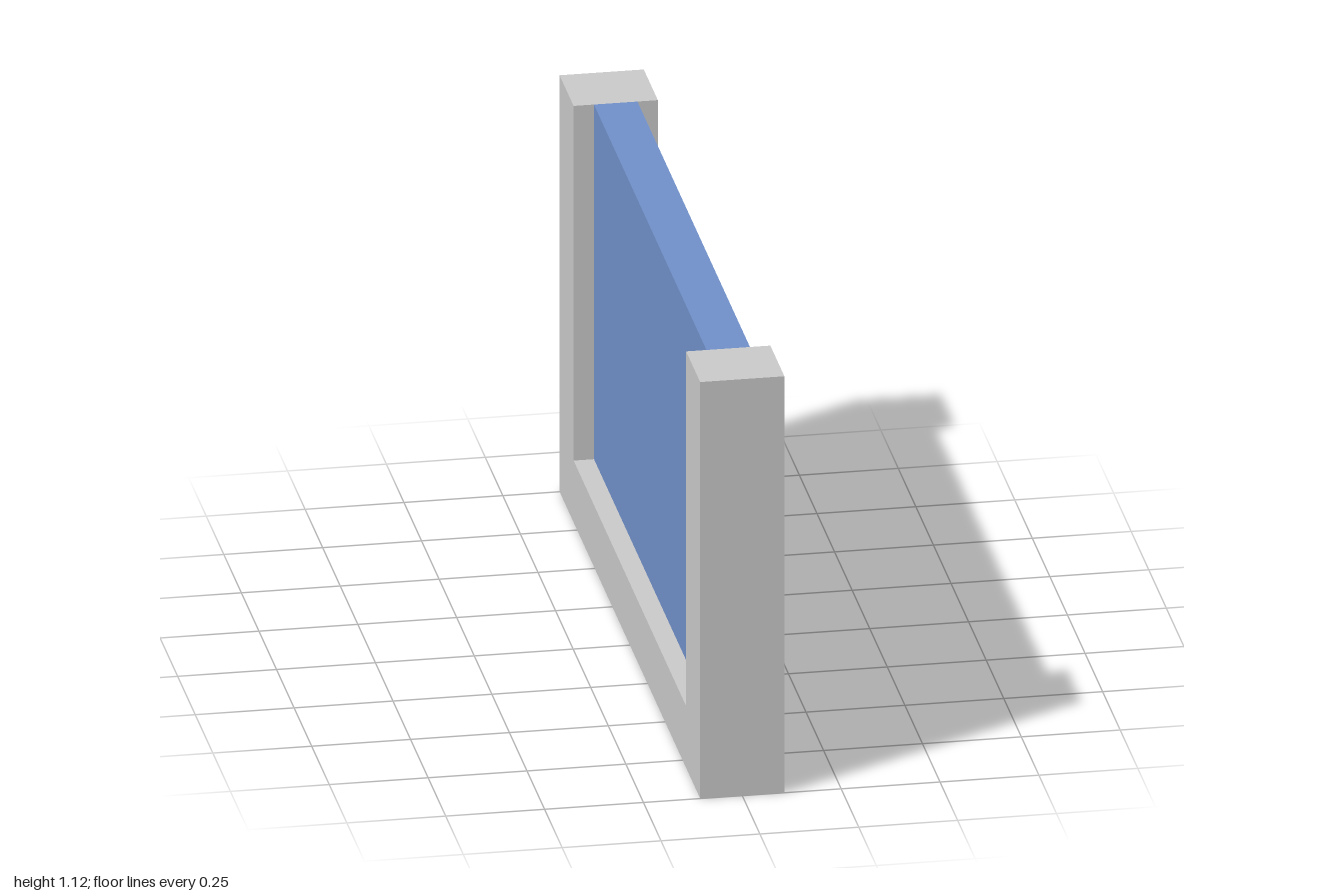
import * as THREE from 'three';

export function createModel() {
  const model = new THREE.Group();
  const frameGrey = new THREE.MeshStandardMaterial({ color: 0xcacaca });
  frameGrey.name = 'frameGrey';
  const panelBlue = new THREE.MeshStandardMaterial({ color: 0x7091ca });
  panelBlue.name = 'panelBlue';

  const height = 1.125, halfLength = 1, innerHalf = 0.8, sill = 0.167;
  const frameDepth = 0.213, panelDepth = 0.11;

  // U-shaped frame: two posts joined by a sill, open at the top
  const outline = new THREE.Shape([
    [-halfLength, 0], [halfLength, 0], [halfLength, height], [innerHalf, height],
    [innerHalf, sill], [-innerHalf, sill], [-innerHalf, height], [-halfLength, height],
  ].map(([z, y]) => new THREE.Vector2(z, y)));
  const frameGeometry = new THREE.ExtrudeGeometry(outline, { depth: frameDepth, bevelEnabled: false });
  frameGeometry.translate(0, 0, -frameDepth / 2).rotateY(Math.PI / 2);
  const frame = new THREE.Mesh(frameGeometry, frameGrey);
  frame.name = 'frame';
  model.add(frame);

  // Thinner panel filling the opening
  const panel = new THREE.Mesh(
    new THREE.BoxGeometry(panelDepth, height - sill, innerHalf * 2), panelBlue);
  panel.position.y = (height + sill) / 2;
  panel.name = 'panel';
  model.add(panel);

  return model;
}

Aim of the task = Gather, from the listing above, every line carrying the word "sill".

Answer =
  const height = 1.125, halfLength = 1, innerHalf = 0.8, sill = 0.167;
  // U-shaped frame: two posts joined by a sill, open at the top
    [innerHalf, sill], [-innerHalf, sill], [-innerHalf, height], [-halfLength, height],
    new THREE.BoxGeometry(panelDepth, height - sill, innerHalf * 2), panelBlue);
  panel.position.y = (height + sill) / 2;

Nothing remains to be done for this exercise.